• _Exercise requirements_
After finding the line with "for i in range(len(path)" in the entries below, retype exactly each line from there through the line with "0.245, 0.259, 0.003)", including that final line.

Top of Data in this exercise

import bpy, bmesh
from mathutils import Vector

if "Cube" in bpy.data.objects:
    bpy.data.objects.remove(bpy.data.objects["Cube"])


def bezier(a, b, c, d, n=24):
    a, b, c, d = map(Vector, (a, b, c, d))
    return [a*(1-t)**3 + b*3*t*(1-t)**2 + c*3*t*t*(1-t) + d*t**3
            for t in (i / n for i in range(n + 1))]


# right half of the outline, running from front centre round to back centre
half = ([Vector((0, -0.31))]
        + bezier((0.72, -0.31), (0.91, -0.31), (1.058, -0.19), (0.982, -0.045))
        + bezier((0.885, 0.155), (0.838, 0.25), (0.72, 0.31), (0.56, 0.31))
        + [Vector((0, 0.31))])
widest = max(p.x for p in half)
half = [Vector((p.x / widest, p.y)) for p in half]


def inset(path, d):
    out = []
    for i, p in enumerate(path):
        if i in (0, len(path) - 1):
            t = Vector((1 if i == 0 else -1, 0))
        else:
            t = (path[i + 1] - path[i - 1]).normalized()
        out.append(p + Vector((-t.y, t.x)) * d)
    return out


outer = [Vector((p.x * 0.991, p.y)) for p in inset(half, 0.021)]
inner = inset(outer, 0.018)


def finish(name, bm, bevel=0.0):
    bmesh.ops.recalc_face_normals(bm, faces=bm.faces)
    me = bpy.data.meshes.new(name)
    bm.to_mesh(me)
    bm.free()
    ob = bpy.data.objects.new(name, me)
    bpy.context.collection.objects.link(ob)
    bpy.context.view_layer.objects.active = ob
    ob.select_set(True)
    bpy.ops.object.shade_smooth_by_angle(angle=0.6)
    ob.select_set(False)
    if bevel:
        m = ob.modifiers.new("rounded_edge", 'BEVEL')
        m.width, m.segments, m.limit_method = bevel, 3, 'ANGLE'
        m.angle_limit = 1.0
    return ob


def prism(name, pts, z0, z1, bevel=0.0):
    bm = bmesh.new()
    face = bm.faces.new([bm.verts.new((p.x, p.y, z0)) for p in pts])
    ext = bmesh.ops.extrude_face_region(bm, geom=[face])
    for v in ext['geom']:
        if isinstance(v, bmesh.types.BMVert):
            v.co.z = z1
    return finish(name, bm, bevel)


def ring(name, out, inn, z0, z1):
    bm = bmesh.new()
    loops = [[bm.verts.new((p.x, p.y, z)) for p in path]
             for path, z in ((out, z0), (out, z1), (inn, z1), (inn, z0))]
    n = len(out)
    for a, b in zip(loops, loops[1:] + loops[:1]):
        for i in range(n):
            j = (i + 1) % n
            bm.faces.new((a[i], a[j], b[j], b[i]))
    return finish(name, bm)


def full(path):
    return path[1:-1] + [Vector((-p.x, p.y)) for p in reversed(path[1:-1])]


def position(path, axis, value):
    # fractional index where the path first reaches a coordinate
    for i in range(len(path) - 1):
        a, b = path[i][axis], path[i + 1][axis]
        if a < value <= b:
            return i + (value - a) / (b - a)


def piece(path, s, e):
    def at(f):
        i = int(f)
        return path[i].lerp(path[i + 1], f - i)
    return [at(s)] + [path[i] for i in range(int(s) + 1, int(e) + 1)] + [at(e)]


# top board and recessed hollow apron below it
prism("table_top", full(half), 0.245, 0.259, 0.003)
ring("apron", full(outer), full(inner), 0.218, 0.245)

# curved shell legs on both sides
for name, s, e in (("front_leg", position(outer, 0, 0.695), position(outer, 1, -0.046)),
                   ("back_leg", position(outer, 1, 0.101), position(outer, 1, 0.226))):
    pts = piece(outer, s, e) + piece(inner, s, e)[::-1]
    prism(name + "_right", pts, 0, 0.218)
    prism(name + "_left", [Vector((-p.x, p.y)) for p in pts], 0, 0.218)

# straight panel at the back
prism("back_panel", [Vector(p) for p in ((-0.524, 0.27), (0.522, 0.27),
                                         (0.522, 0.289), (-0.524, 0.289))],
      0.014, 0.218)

Bottom of Data in this exercise
Top of Data in this exercise

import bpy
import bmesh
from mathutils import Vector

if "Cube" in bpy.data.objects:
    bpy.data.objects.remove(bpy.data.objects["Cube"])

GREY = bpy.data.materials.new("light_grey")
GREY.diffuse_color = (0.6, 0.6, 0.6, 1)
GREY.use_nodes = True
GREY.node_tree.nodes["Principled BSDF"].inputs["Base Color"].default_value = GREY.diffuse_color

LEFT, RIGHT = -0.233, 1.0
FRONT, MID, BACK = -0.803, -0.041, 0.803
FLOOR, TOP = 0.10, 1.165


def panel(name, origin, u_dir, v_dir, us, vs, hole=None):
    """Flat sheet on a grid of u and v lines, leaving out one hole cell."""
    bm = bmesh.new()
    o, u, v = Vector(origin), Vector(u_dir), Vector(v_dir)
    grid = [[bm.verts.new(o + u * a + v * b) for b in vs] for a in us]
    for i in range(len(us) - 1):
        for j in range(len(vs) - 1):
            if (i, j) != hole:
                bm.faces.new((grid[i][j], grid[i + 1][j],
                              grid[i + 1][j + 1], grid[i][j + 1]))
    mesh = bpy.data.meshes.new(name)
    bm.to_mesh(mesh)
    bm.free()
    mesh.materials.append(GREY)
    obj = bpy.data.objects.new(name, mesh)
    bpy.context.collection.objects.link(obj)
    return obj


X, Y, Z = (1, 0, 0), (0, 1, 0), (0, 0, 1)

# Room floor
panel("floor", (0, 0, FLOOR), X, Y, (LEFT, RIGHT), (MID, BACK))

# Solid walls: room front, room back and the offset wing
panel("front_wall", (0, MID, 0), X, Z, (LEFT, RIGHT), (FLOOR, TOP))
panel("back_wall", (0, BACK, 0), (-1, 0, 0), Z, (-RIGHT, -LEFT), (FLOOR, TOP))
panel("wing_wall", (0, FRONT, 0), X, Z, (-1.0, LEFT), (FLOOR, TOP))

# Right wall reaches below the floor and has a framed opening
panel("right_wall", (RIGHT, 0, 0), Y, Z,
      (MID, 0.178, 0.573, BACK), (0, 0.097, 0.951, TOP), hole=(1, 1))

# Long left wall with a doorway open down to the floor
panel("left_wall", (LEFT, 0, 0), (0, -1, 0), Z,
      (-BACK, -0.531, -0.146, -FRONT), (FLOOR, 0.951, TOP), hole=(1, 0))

Bottom of Data in this exercise
Top of Data in this exercise

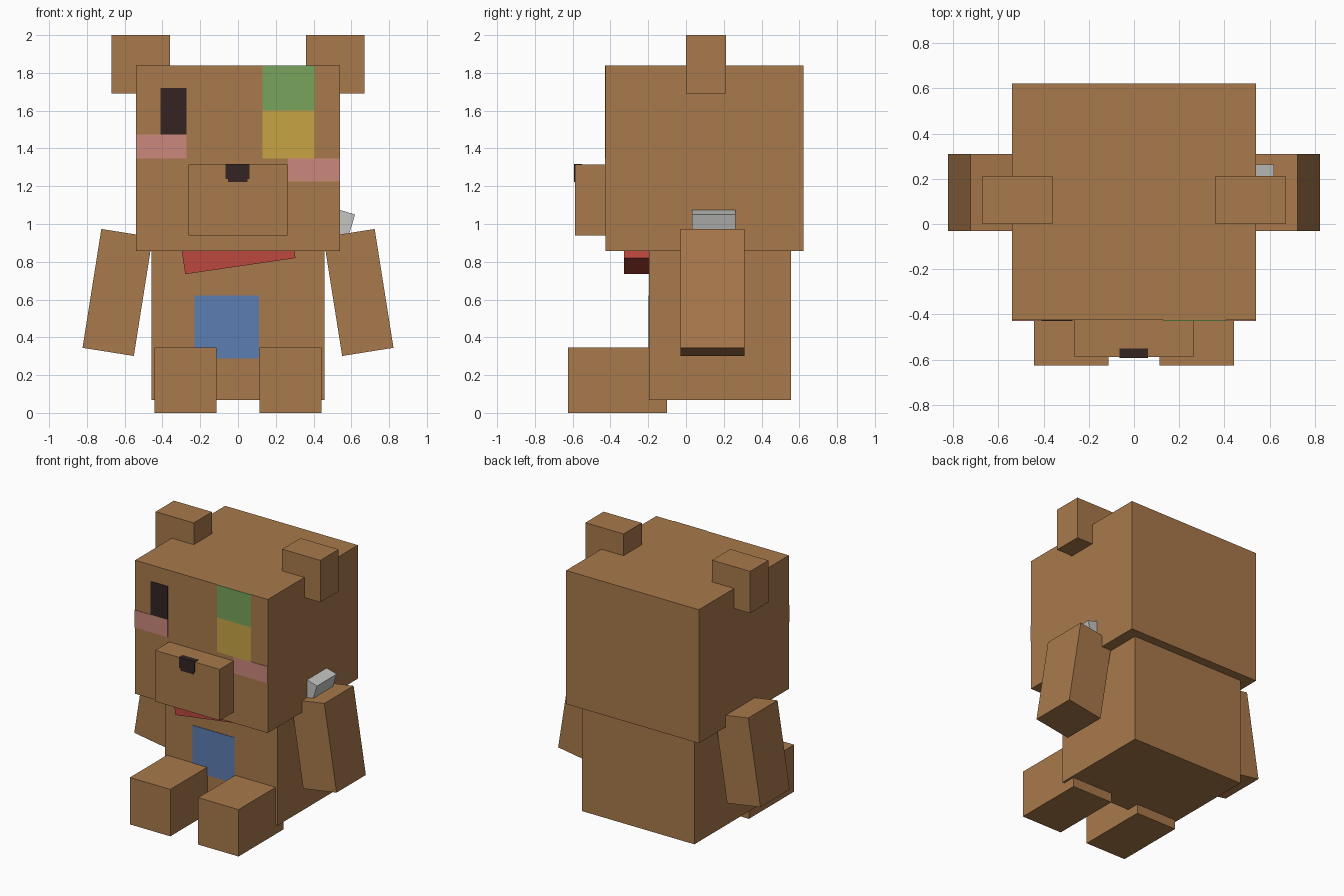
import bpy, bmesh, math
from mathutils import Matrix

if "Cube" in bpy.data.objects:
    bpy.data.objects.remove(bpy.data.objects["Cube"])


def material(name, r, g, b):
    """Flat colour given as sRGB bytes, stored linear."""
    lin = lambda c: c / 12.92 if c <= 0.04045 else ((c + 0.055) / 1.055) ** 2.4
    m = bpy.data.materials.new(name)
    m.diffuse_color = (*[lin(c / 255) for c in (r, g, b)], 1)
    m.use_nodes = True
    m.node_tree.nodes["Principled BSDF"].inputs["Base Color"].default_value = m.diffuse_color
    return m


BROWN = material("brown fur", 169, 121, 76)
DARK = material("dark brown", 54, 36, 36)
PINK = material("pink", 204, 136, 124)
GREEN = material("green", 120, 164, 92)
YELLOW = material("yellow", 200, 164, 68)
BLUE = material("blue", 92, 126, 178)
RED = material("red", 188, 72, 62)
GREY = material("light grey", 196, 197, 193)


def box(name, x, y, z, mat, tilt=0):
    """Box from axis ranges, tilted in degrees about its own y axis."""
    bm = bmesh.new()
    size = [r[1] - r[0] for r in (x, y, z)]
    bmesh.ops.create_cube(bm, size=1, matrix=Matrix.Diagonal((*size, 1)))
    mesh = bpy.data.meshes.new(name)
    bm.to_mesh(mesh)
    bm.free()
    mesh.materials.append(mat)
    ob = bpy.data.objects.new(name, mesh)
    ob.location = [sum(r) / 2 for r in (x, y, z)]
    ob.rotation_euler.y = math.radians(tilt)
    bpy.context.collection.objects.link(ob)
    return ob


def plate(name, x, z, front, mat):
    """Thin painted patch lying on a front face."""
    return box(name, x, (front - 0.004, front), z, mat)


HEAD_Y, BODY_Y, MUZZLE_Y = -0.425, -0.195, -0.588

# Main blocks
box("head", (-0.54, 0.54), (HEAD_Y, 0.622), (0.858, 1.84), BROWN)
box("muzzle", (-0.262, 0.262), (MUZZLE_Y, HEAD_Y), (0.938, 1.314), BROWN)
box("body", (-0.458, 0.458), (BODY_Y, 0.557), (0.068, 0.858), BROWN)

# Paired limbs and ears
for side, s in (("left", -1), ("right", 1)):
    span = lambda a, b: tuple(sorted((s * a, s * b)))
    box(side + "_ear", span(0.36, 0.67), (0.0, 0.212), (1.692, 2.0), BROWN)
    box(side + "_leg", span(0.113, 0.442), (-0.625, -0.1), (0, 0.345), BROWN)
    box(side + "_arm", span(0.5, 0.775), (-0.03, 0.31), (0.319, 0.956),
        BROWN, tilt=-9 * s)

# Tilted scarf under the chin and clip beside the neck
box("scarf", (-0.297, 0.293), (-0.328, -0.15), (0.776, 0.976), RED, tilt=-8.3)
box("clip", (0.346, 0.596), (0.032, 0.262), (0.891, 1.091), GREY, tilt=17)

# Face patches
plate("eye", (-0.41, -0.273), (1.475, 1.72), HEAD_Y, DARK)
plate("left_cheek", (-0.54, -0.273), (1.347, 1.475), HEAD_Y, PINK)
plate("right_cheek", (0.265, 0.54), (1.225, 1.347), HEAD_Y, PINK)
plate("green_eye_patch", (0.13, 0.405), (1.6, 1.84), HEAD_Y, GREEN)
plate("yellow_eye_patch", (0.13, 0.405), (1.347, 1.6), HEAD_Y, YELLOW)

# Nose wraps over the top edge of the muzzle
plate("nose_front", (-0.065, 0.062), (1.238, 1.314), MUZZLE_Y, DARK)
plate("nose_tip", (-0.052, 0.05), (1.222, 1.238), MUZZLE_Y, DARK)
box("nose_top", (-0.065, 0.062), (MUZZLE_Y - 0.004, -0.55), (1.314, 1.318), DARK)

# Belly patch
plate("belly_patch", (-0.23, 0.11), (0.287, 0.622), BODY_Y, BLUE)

Bottom of Data in this exercise

• _Answer to this problem_
    for i in range(len(path) - 1):
        a, b = path[i][axis], path[i + 1][axis]
        if a < value <= b:
            return i + (value - a) / (b - a)


def piece(path, s, e):
    def at(f):
        i = int(f)
        return path[i].lerp(path[i + 1], f - i)
    return [at(s)] + [path[i] for i in range(int(s) + 1, int(e) + 1)] + [at(e)]


# top board and recessed hollow apron below it
prism("table_top", full(half), 0.245, 0.259, 0.003)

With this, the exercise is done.